Back in 1825, pioneer explorer Jedediah Smith camped on the land where OIMB now stands, Young said. The 80-acre plot later became the Coos Head Military Reservation, and the first U.S. Coast Guard station was built nearby in 1914. It was donated to the University of Oregon by the federal government in 1931.
On previous trips to the Coos Bay area, I have often visited the state parks and wildlife refuges along the Cape Arago Highway southwest of Charleston. Sunset Bay State Park is a wonderful place to camp, with a fine tidal beach near the picturesque Cape Arago Lighthouse. Shore Acres State Park features a spectacular, four-season botanical garden on the erstwhile estate of early-20th-century shipbuilder Louis J. Simpson.
Shore Acres' Simpson Reef Overlook gazes out upon the Oregon Islands National Wildlife Refuge, where sea lions, seals, waterfowl and even whales are easily observed. And at the end of the road, Cape Arago State Park is one of the best places in the state to go tidepooling.
This time, however, I spent a few hours off the beaten track at the South Slough National Estuarine Research Reserve. Four miles south of Charleston via Seven Devils Road, it features a visitor center with excellent descriptions of the salt marshes, tidal flats and channels readily accessed by nearly eight miles of trails. My walks were at once relaxing and educational.
I stayed at The Mill Casino and Hotel, which offered comfort and excellent service beside a mountain of sawdust near the boundary between the cities of Coos Bay and North Bend. Abundant exhibits of Coquille Indian culture in the public areas were an added attraction. I ventured through the double doors into the casino only twice — for a halibut dinner at its Plank House Restaurant and for my doomed, pre-fishing trip breakfast in its casual Timbers Cafe.
I had excellent dinners in the Plank House and at Ciccarelli's in downtown North Bend, where a giant bowl of non-methane-sucking mussels was prepared in a savory cream sauce. Tuna and chips at Miller's on the Cove, in Charleston, made a fine lunch.
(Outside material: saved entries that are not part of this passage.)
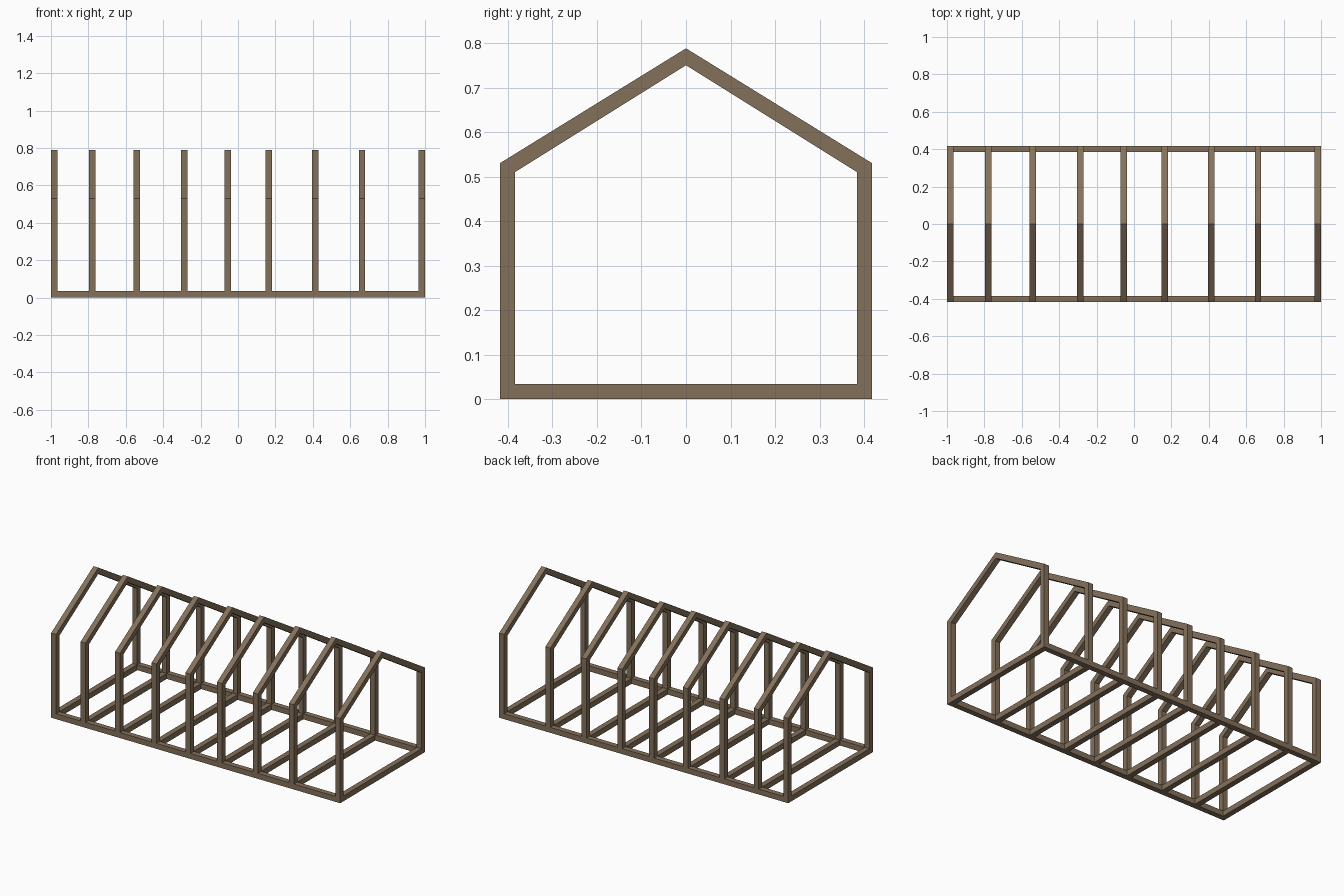
import bpy, bmesh

if "Cube" in bpy.data.objects:
    bpy.data.objects.remove(bpy.data.objects["Cube"])

T = 0.034            # timber thickness
W, EAVE, RIDGE = 0.418, 0.53, 0.788   # outer half width, eave and ridge heights
IW, IEAVE, IRIDGE = W - T, 0.51, 0.75  # inner outline
FRAMES = [-0.983, -0.779, -0.541, -0.288, -0.054, 0.165, 0.413, 0.663, 0.983]

wood = bpy.data.materials.new("weathered wood")
wood.diffuse_color = (0.231, 0.165, 0.105, 1)
wood.use_nodes = True
wood.node_tree.nodes["Principled BSDF"].inputs["Base Color"].default_value = wood.diffuse_color


def timber(name, profile, x0, x1):
    """Extrude a (y, z) profile along x from x0 to x1."""
    bm = bmesh.new()
    face = bm.faces.new([bm.verts.new((x0, y, z)) for y, z in profile])
    ext = bmesh.ops.extrude_face_region(bm, geom=[face])
    verts = [v for v in ext["geom"] if isinstance(v, bmesh.types.BMVert)]
    bmesh.ops.translate(bm, verts=verts, vec=(x1 - x0, 0, 0))
    bmesh.ops.recalc_face_normals(bm, faces=bm.faces)
    mesh = bpy.data.meshes.new(name)
    bm.to_mesh(mesh)
    bm.free()
    mesh.materials.append(wood)
    obj = bpy.data.objects.new(name, mesh)
    bpy.context.collection.objects.link(obj)
    return obj


sides = (("front", -1), ("back", 1))

# long base rails
for side, s in sides:
    timber(f"{side}_base_rail", [(s * IW, 0), (s * W, 0), (s * W, T), (s * IW, T)], -1, 1)

# portal frames: floor joist, mitred posts and rafters
for i, x in enumerate(FRAMES, 1):
    a, b = x - T / 2, x + T / 2
    timber(f"floor_joist_{i}", [(-IW, 0), (IW, 0), (IW, T), (-IW, T)], a, b)
    for side, s in sides:
        timber(f"{side}_post_{i}",
               [(s * IW, T), (s * W, T), (s * W, EAVE), (s * IW, IEAVE)], a, b)
        timber(f"{side}_rafter_{i}",
               [(s * IW, IEAVE), (s * W, EAVE), (0, RIDGE), (0, IRIDGE)], a, b)
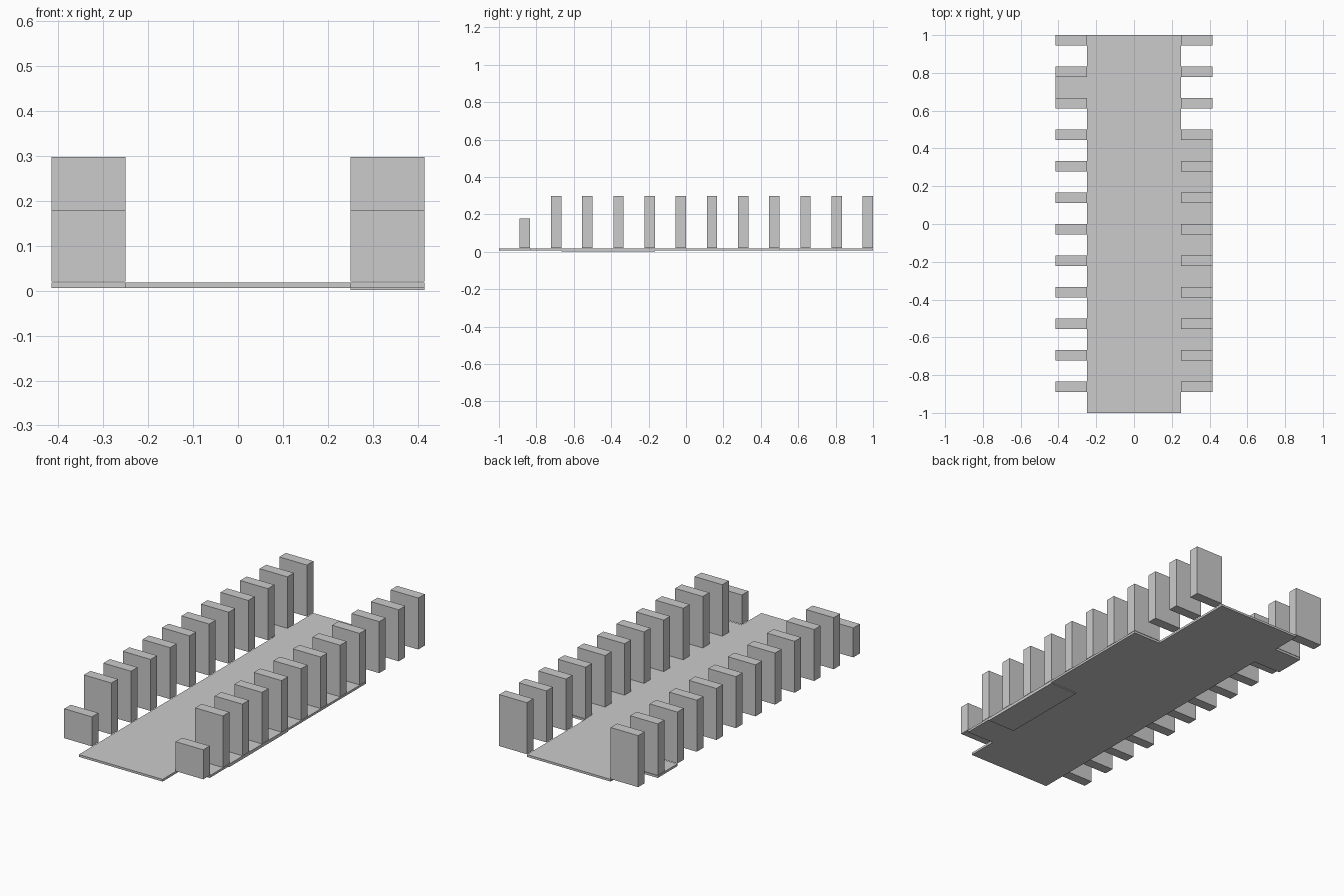
import bpy

if "Cube" in bpy.data.objects:
    bpy.data.objects.remove(bpy.data.objects["Cube"])

U = 1 / 18          # module: block thickness
PITCH = 3 * U       # spacing of the blocks
IN, OUT = 0.25, 0.415


def box(name, x0, x1, y0, y1, z0, z1):
    bpy.ops.mesh.primitive_cube_add(
        size=1, location=((x0 + x1) / 2, (y0 + y1) / 2, (z0 + z1) / 2))
    ob = bpy.context.object
    ob.name = name
    ob.scale = (x1 - x0, y1 - y0, z1 - z0)
    bpy.ops.object.transform_apply(location=False, rotation=False, scale=True)
    return ob


# long central walkway
box("walkway_slab", -IN, IN, -1, 1, 0.006, 0.018)

# two rows of upright blocks, the front pair is shorter
for side, s in (("right", 1), ("left", -1)):
    x0, x1 = sorted((s * IN, s * OUT))
    for i in range(12):
        y1 = 1 - i * PITCH
        top = 0.179 if i == 11 else 0.298
        box(f"{side}_block_{i + 1}", x0, x1, y1 - U, y1, 0.02, top)

# thin floor plates beneath some of the blocks
box("right_plate_back", IN, OUT, -PITCH, 0.5, 0.006, 0.018)
box("right_plate_middle", IN, OUT, -4 * PITCH, -PITCH, 0.001, 0.018)
box("right_plate_front", IN, OUT, -5 * PITCH, -4 * PITCH, 0.006, 0.018)
box("left_plate", -OUT, -IN, 4 * PITCH, 5 * PITCH, 0.006, 0.018)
But my favorite meal of all may have been a big mushroom burger from Yeong's Place, a local diner in working-class North Bend. By that time, perhaps, I was ready for anything but seafood.